TRENTON –Attorney General Christopher S. Porrino announced that the former head track and field coach for Essex County College pleaded guilty today to stealing $150,000 by fraudulently taking advances for travel and event expenses and depositing them into his personal bank account.

Michael Smart, 62, of Roselle, N.J., pleaded guilty today to a charge of second-degree theft by unlawful taking before Superior Court Judge William A. Daniel in Union County.  In pleading guilty, Smart admitted that he stole a total of approximately $150,000 from 2012 through 2015, while employed as the head track coach for Essex County College.  Under the plea agreement, the state will recommend that Smart be sentenced to three years in state prison.  He will be permanently barred from public employment and must pay full restitution.

Deputy Attorney General Anthony J. Robinson took the guilty plea for the Division of Criminal Justice Corruption Bureau.  Smart is scheduled to be sentenced on Feb. 3, 2017.

“As a college coach, Smart should have loyally guarded every dollar in the athletic budget to enhance the school’s sports programs,” said Attorney General Porrino.  “We have insured that he will pay a high price for betraying these students.”

“Smart used the debit card that was entrusted to him for team purposes like it was a personal debit card, racking up many thousands of dollars in withdrawals,” said Director Elie Honig of the Division of Criminal Justice. “By sending this coach to prison, we will deter others who might consider embezzling funds in this fashion.”

Smart was charged in an investigation by the Division of Criminal Justice Corruption Bureau.  The investigation began with a referral from the New Jersey Office of the State Comptroller.  As the head track coach, Smart was given a debit/credit card on a college account for travel and event expenses incurred by the track and field program.  The athletic department made funds available in the account for expenses like food, transportation and event entry fees so that coaches could withdraw money when their teams had events.  After events, coaches were supposed to return any unused funds with an accounting of expenditures as well as receipts to document them.  Smart withdrew approximately $150,000 in funds using the college debit card for which he provided no accounting or receipts.

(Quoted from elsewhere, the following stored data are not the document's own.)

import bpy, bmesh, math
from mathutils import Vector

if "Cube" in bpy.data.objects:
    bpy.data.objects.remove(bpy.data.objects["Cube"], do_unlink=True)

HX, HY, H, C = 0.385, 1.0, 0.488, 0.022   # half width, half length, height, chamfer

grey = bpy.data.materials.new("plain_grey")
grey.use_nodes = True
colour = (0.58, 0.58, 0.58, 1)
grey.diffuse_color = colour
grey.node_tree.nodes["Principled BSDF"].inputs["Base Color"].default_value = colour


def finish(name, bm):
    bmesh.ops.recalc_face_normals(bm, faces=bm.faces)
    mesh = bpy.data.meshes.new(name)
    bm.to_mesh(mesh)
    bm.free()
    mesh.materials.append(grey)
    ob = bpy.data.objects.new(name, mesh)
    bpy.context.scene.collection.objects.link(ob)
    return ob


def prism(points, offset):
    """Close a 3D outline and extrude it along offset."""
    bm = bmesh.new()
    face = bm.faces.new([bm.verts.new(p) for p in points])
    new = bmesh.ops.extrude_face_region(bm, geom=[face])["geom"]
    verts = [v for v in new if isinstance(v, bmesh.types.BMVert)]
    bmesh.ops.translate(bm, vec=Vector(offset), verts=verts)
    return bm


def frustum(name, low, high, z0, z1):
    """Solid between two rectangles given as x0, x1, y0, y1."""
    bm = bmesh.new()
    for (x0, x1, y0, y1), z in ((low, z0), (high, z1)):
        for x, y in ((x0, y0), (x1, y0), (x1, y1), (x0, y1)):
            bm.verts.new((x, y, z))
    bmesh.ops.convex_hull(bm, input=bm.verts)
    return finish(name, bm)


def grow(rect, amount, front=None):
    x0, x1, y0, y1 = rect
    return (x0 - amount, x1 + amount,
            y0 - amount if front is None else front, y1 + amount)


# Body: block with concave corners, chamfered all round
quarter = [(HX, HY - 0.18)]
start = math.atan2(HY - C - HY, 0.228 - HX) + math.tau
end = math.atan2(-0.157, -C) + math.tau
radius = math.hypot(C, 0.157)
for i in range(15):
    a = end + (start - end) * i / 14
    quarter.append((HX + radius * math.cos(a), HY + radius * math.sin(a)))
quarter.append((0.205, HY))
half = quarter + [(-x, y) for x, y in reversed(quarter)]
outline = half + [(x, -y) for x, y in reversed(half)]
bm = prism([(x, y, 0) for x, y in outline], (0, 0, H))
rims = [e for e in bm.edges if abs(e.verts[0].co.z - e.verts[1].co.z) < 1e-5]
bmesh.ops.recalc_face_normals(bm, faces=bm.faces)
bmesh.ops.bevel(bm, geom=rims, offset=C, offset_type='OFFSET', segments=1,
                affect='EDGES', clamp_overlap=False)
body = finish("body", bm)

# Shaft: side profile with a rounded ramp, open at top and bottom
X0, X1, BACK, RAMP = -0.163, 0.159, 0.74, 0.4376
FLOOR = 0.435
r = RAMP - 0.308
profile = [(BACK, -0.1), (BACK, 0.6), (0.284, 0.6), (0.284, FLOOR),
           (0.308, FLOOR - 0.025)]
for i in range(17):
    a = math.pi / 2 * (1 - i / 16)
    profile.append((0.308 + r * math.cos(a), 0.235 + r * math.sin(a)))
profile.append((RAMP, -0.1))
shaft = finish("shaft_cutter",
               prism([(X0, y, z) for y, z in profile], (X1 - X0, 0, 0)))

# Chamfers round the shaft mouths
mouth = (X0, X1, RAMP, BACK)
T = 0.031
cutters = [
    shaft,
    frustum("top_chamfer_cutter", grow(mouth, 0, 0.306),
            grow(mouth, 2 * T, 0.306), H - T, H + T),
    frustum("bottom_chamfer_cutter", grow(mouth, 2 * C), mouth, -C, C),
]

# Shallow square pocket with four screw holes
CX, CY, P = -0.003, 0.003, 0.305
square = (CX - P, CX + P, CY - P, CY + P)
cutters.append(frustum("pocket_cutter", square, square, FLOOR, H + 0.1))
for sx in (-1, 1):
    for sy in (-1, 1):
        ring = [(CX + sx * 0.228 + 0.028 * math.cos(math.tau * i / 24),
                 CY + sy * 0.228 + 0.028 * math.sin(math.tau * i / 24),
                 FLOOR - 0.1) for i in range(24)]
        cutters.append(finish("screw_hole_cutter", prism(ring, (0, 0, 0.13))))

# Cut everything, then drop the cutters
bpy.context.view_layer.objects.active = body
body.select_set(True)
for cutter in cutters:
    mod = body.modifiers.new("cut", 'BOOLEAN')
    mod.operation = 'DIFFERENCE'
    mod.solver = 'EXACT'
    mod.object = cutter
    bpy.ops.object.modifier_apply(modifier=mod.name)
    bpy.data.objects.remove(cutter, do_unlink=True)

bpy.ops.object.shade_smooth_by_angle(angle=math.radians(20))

Nearly all of the funds stolen by Smart were withdrawn at ATM machines and deposited into his personal bank accounts.  Often he would withdraw the transactional maximum of $700 several times per day.  On multiple occasions, Smart either inflated the costs of an event or requested money for events that the track team did not attend. Other times he requested between $1,000 and $1,500 for entry fees for events, when the hosting schools, in fact, either did not charge entry fees or charged less than half the amount taken by Smart.

Attorney General Porrino commended Deputy Attorney General Robinson and the detectives in the Division of Criminal Justice Corruption Bureau North Squad who conducted the investigation.  Attorney General Porrino also thanked the New Jersey Office of the State Comptroller and the Essex County Office of Inspector General for their valuable assistance.  

Attorney General Porrino and Director Honig noted that the Division of Criminal Justice has established a toll-free Corruption Tipline 1-866-TIPS-4CJ for the public to confidentially report corruption, financial crime and other illegal activities.  The public also can log on to the Division’s web page at to report suspected wrongdoing confidentially.

Defense Attorney: Joseph Rotella, Esq., of Newark.

Follow the New Jersey Attorney General’s Office online at Twitter, Facebook, Instagram & YouTube. The social media links provided are for reference only. The New Jersey Attorney General’s Office does not endorse any non-governmental websites, companies or applications.


Translate »